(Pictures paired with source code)
■ ■ ■
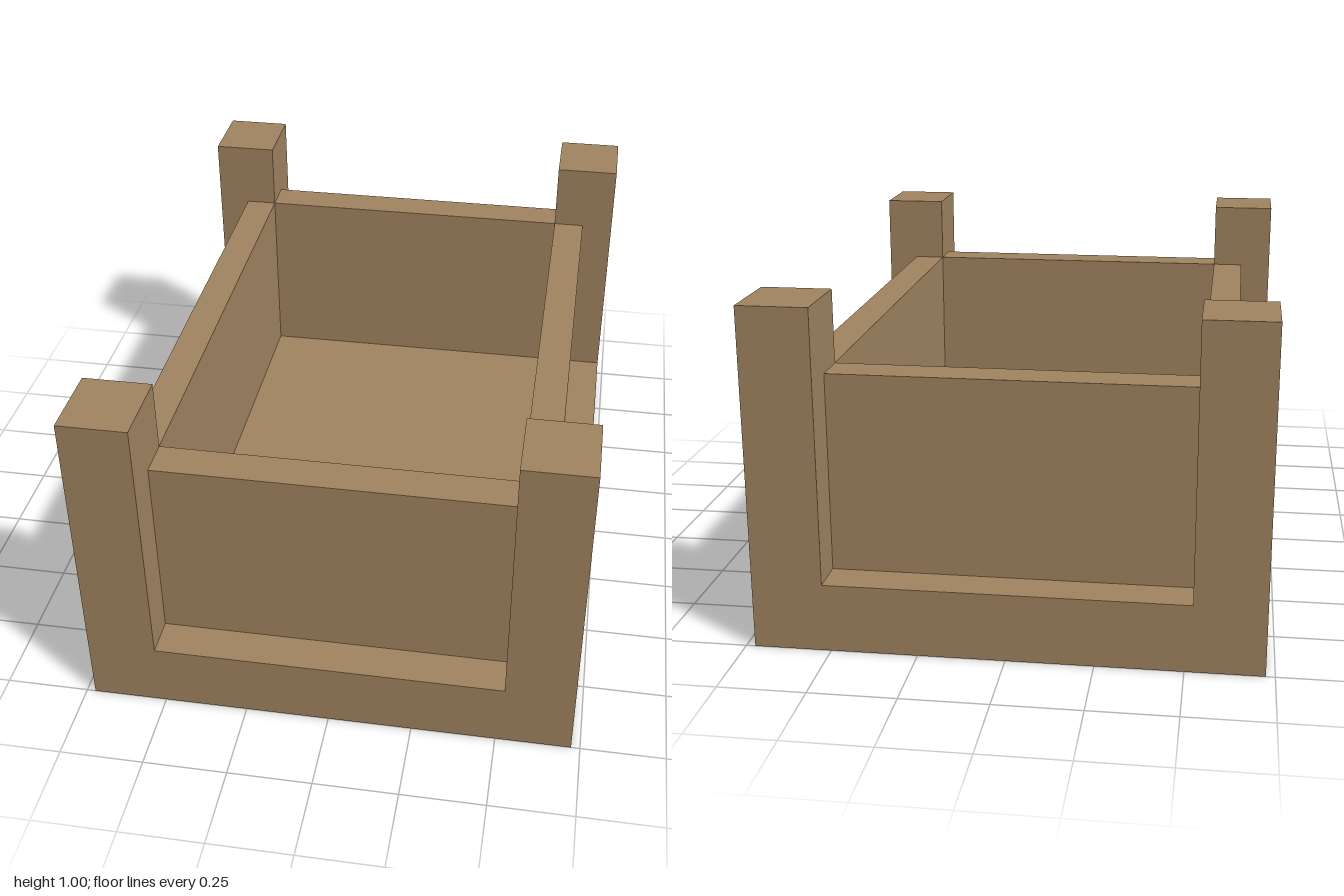
import * as THREE from 'three';

export function createModel() {
  const model = new THREE.Group();
  model.name = 'openCrate';

  const wood = new THREE.MeshStandardMaterial({ color: 0xa08460 });
  wood.name = 'wood';

  const halfW = 0.724, halfD = 1;        // outer footprint
  const innerX = 0.52, innerZ = 0.768;   // inner cavity
  const panelX = 0.621, panelZ = 0.882;  // recessed outer panel faces
  const baseTop = 0.2, panelTop = 0.785, postTop = 1;

  // Box given by its minimum and maximum corners
  function addBox(name, [x0, y0, z0], [x1, y1, z1]) {
    const mesh = new THREE.Mesh(new THREE.BoxGeometry(x1 - x0, y1 - y0, z1 - z0), wood);
    mesh.position.set((x0 + x1) / 2, (y0 + y1) / 2, (z0 + z1) / 2);
    mesh.name = name;
    model.add(mesh);
  }

  // Solid base, its top is the floor of the crate
  addBox('base', [-halfW, 0, -halfD], [halfW, baseTop, halfD]);

  // Corner posts
  for (const [side, x] of [['Right', -halfW], ['Left', innerX]]) {
    for (const [end, z] of [['back', -halfD], ['front', innerZ]]) {
      addBox(`${end}${side}Post`, [x, baseTop, z],
        [x + halfW - innerX, postTop, z + halfD - innerZ]);
    }
  }

  // Recessed wall panels between the posts
  addBox('frontPanel', [-innerX, baseTop, innerZ], [innerX, panelTop, panelZ]);
  addBox('backPanel', [-innerX, baseTop, -panelZ], [innerX, panelTop, -innerZ]);
  addBox('leftPanel', [innerX, baseTop, -innerZ], [panelX, panelTop, innerZ]);
  addBox('rightPanel', [-panelX, baseTop, -innerZ], [-innerX, panelTop, innerZ]);

  return model;
}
■ ■ ■
* _WHAT YOU ARE ASKED TO DO_: Please print every record exactly, leaving out the pictures.

* _RESULT OF THIS EXERCISE_:
import * as THREE from 'three';

export function createModel() {
  const model = new THREE.Group();
  model.name = 'openCrate';

  const wood = new THREE.MeshStandardMaterial({ color: 0xa08460 });
  wood.name = 'wood';

  const halfW = 0.724, halfD = 1;        // outer footprint
  const innerX = 0.52, innerZ = 0.768;   // inner cavity
  const panelX = 0.621, panelZ = 0.882;  // recessed outer panel faces
  const baseTop = 0.2, panelTop = 0.785, postTop = 1;

  // Box given by its minimum and maximum corners
  function addBox(name, [x0, y0, z0], [x1, y1, z1]) {
    const mesh = new THREE.Mesh(new THREE.BoxGeometry(x1 - x0, y1 - y0, z1 - z0), wood);
    mesh.position.set((x0 + x1) / 2, (y0 + y1) / 2, (z0 + z1) / 2);
    mesh.name = name;
    model.add(mesh);
  }

  // Solid base, its top is the floor of the crate
  addBox('base', [-halfW, 0, -halfD], [halfW, baseTop, halfD]);

  // Corner posts
  for (const [side, x] of [['Right', -halfW], ['Left', innerX]]) {
    for (const [end, z] of [['back', -halfD], ['front', innerZ]]) {
      addBox(`${end}${side}Post`, [x, baseTop, z],
        [x + halfW - innerX, postTop, z + halfD - innerZ]);
    }
  }

  // Recessed wall panels between the posts
  addBox('frontPanel', [-innerX, baseTop, innerZ], [innerX, panelTop, panelZ]);
  addBox('backPanel', [-innerX, baseTop, -panelZ], [innerX, panelTop, -innerZ]);
  addBox('leftPanel', [innerX, baseTop, -innerZ], [panelX, panelTop, innerZ]);
  addBox('rightPanel', [-panelX, baseTop, -innerZ], [-innerX, panelTop, innerZ]);

  return model;
}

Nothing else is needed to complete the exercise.